[Problem to work on]
Output each record exactly, excluding pictures.

[Provided entries]
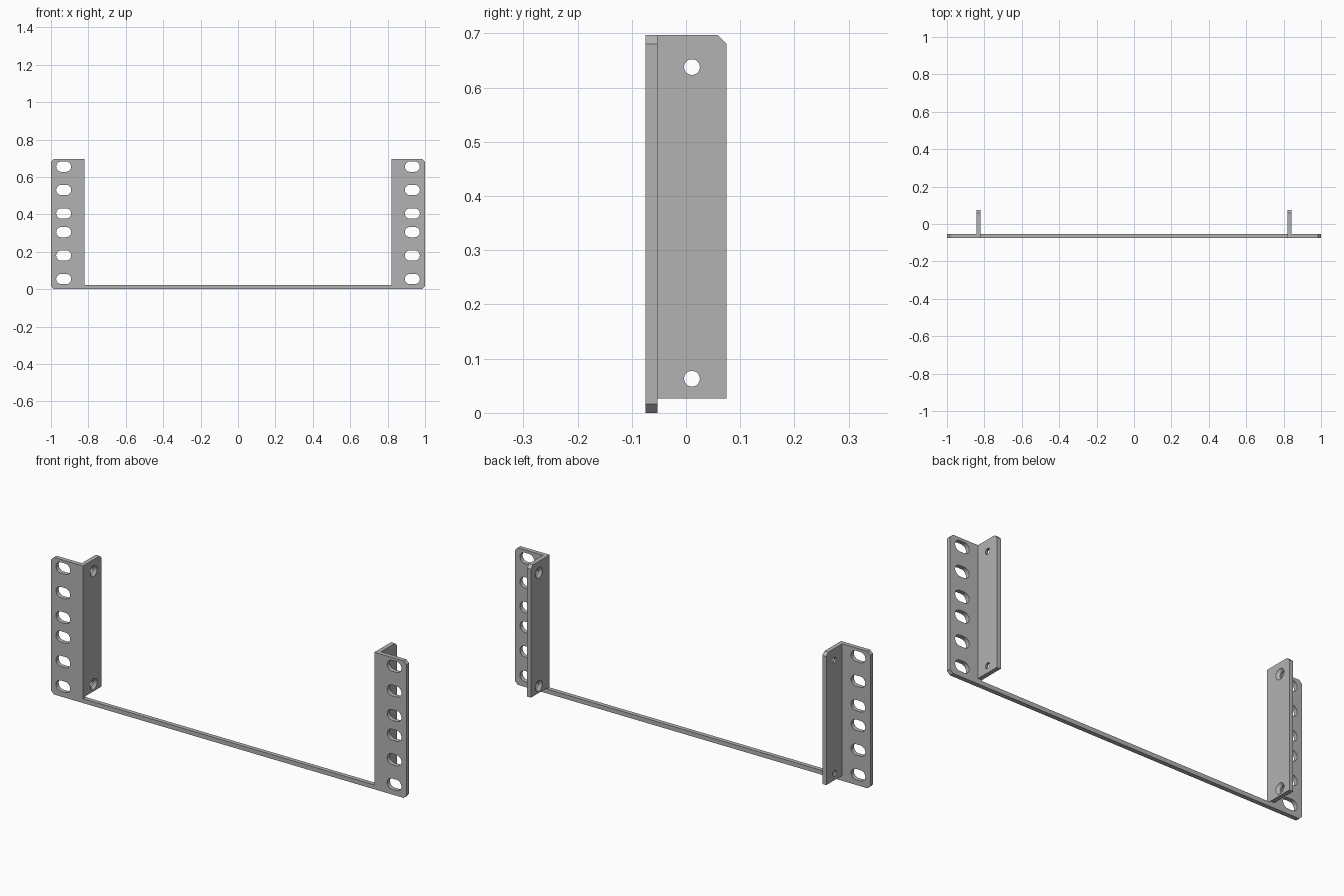
import bpy, bmesh, math
from mathutils import Vector

if "Cube" in bpy.data.objects:
    bpy.data.objects.remove(bpy.data.objects["Cube"], do_unlink=True)

steel = bpy.data.materials.new("grey_steel")
steel.use_nodes = True
GREY = (0.45, 0.45, 0.45, 1)
steel.diffuse_color = GREY
steel.node_tree.nodes["Principled BSDF"].inputs["Base Color"].default_value = GREY

HEIGHT, SHEET, CHAMFER = 0.697, 0.022, 0.016
FRONT, BACK = -0.075, 0.075
INNER = 0.82                       # inner face of each bracket
PLATE_BACK = FRONT + SHEET


def loft(bm, rings):
    """Closed solid through a list of equally long point rings."""
    rings = [[bm.verts.new(p) for p in ring] for ring in rings]
    n = len(rings[0])
    bm.faces.new(rings[0])
    bm.faces.new(rings[-1])
    for a, b in zip(rings, rings[1:]):
        for i in range(n):
            j = (i + 1) % n
            bm.faces.new((a[i], a[j], b[j], b[i]))


def make_object(name, bm):
    bmesh.ops.recalc_face_normals(bm, faces=bm.faces)
    mesh = bpy.data.meshes.new(name)
    bm.to_mesh(mesh)
    bm.free()
    mesh.materials.append(steel)
    obj = bpy.data.objects.new(name, mesh)
    bpy.context.collection.objects.link(obj)
    return obj


def cut(obj, cutter):
    """Subtract the cutter, apply the result and drop the cutter."""
    cutter.hide_render = True
    mod = obj.modifiers.new("holes", 'BOOLEAN')
    mod.operation, mod.solver, mod.object = 'DIFFERENCE', 'EXACT', cutter
    deps = bpy.context.evaluated_depsgraph_get()
    mesh = bpy.data.meshes.new_from_object(obj.evaluated_get(deps))
    obj.modifiers.clear()
    obj.data = mesh
    bpy.data.objects.remove(cutter, do_unlink=True)
    bpy.ops.object.select_all(action='DESELECT')
    obj.select_set(True)
    bpy.context.view_layer.objects.active = obj
    bpy.ops.object.shade_smooth_by_angle(angle=math.radians(30))


def slot_ring(x, y, z, half_width=0.04, radius=0.0275, steps=12):
    ring = []
    for side in (1, -1):
        for i in range(steps + 1):
            a = math.pi * (i / steps - 0.5)
            ring.append(Vector((x + side * (half_width - radius + radius * math.cos(a)),
                                y, z + side * radius * math.sin(a))))
    return ring


def circle_ring(x, y, z, radius, steps=32):
    return [Vector((x, y + radius * math.cos(math.tau * i / steps),
                    z + radius * math.sin(math.tau * i / steps))) for i in range(steps)]


# U-shaped front plate: two ears joined by a thin bottom strip
half = [(INNER, SHEET), (INNER, HEIGHT), (1 - CHAMFER, HEIGHT),
        (1, HEIGHT - CHAMFER), (1, CHAMFER), (1 - CHAMFER, 0)]
outline = half + [(-x, z) for x, z in reversed(half)]
bm = bmesh.new()
loft(bm, [[(x, y, z) for x, z in outline] for y in (FRONT, PLATE_BACK)])
front_plate = make_object("front_plate", bm)

# Mounting slots in both ears
bm = bmesh.new()
for side in (-1, 1):
    for z in (0.054, 0.18, 0.305, 0.405, 0.53, 0.655):
        loft(bm, [slot_ring(side * 0.932, y, z) for y in (FRONT - 0.02, PLATE_BACK + 0.02)])
cut(front_plate, make_object("slot_cutter", bm))

# Side flanges with screw holes countersunk from the inside
flange = [(PLATE_BACK, 0.027), (BACK, 0.027), (BACK, HEIGHT - CHAMFER),
          (BACK - CHAMFER, HEIGHT), (PLATE_BACK, HEIGHT)]
for name, side in (("left_flange", 1), ("right_flange", -1)):
    bm = bmesh.new()
    loft(bm, [[(side * x, y, z) for y, z in flange] for x in (INNER, INNER + SHEET)])
    body = make_object(name, bm)
    bm = bmesh.new()
    for z in (0.063, 0.638):
        # offset from the inner face, radius
        steps = ((-0.01, 0.0375), (0.013, 0.0145), (0.04, 0.0145))
        loft(bm, [circle_ring(side * (INNER + d), 0.011, z, r) for d, r in steps])
    cut(body, make_object("screw_hole_cutter", bm))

[Reply]
import bpy, bmesh, math
from mathutils import Vector

if "Cube" in bpy.data.objects:
    bpy.data.objects.remove(bpy.data.objects["Cube"], do_unlink=True)

steel = bpy.data.materials.new("grey_steel")
steel.use_nodes = True
GREY = (0.45, 0.45, 0.45, 1)
steel.diffuse_color = GREY
steel.node_tree.nodes["Principled BSDF"].inputs["Base Color"].default_value = GREY

HEIGHT, SHEET, CHAMFER = 0.697, 0.022, 0.016
FRONT, BACK = -0.075, 0.075
INNER = 0.82                       # inner face of each bracket
PLATE_BACK = FRONT + SHEET


def loft(bm, rings):
    """Closed solid through a list of equally long point rings."""
    rings = [[bm.verts.new(p) for p in ring] for ring in rings]
    n = len(rings[0])
    bm.faces.new(rings[0])
    bm.faces.new(rings[-1])
    for a, b in zip(rings, rings[1:]):
        for i in range(n):
            j = (i + 1) % n
            bm.faces.new((a[i], a[j], b[j], b[i]))


def make_object(name, bm):
    bmesh.ops.recalc_face_normals(bm, faces=bm.faces)
    mesh = bpy.data.meshes.new(name)
    bm.to_mesh(mesh)
    bm.free()
    mesh.materials.append(steel)
    obj = bpy.data.objects.new(name, mesh)
    bpy.context.collection.objects.link(obj)
    return obj


def cut(obj, cutter):
    """Subtract the cutter, apply the result and drop the cutter."""
    cutter.hide_render = True
    mod = obj.modifiers.new("holes", 'BOOLEAN')
    mod.operation, mod.solver, mod.object = 'DIFFERENCE', 'EXACT', cutter
    deps = bpy.context.evaluated_depsgraph_get()
    mesh = bpy.data.meshes.new_from_object(obj.evaluated_get(deps))
    obj.modifiers.clear()
    obj.data = mesh
    bpy.data.objects.remove(cutter, do_unlink=True)
    bpy.ops.object.select_all(action='DESELECT')
    obj.select_set(True)
    bpy.context.view_layer.objects.active = obj
    bpy.ops.object.shade_smooth_by_angle(angle=math.radians(30))


def slot_ring(x, y, z, half_width=0.04, radius=0.0275, steps=12):
    ring = []
    for side in (1, -1):
        for i in range(steps + 1):
            a = math.pi * (i / steps - 0.5)
            ring.append(Vector((x + side * (half_width - radius + radius * math.cos(a)),
                                y, z + side * radius * math.sin(a))))
    return ring


def circle_ring(x, y, z, radius, steps=32):
    return [Vector((x, y + radius * math.cos(math.tau * i / steps),
                    z + radius * math.sin(math.tau * i / steps))) for i in range(steps)]


# U-shaped front plate: two ears joined by a thin bottom strip
half = [(INNER, SHEET), (INNER, HEIGHT), (1 - CHAMFER, HEIGHT),
        (1, HEIGHT - CHAMFER), (1, CHAMFER), (1 - CHAMFER, 0)]
outline = half + [(-x, z) for x, z in reversed(half)]
bm = bmesh.new()
loft(bm, [[(x, y, z) for x, z in outline] for y in (FRONT, PLATE_BACK)])
front_plate = make_object("front_plate", bm)

# Mounting slots in both ears
bm = bmesh.new()
for side in (-1, 1):
    for z in (0.054, 0.18, 0.305, 0.405, 0.53, 0.655):
        loft(bm, [slot_ring(side * 0.932, y, z) for y in (FRONT - 0.02, PLATE_BACK + 0.02)])
cut(front_plate, make_object("slot_cutter", bm))

# Side flanges with screw holes countersunk from the inside
flange = [(PLATE_BACK, 0.027), (BACK, 0.027), (BACK, HEIGHT - CHAMFER),
          (BACK - CHAMFER, HEIGHT), (PLATE_BACK, HEIGHT)]
for name, side in (("left_flange", 1), ("right_flange", -1)):
    bm = bmesh.new()
    loft(bm, [[(side * x, y, z) for y, z in flange] for x in (INNER, INNER + SHEET)])
    body = make_object(name, bm)
    bm = bmesh.new()
    for z in (0.063, 0.638):
        # offset from the inner face, radius
        steps = ((-0.01, 0.0375), (0.013, 0.0145), (0.04, 0.0145))
        loft(bm, [circle_ring(side * (INNER + d), 0.011, z, r) for d, r in steps])
    cut(body, make_object("screw_hole_cutter", bm))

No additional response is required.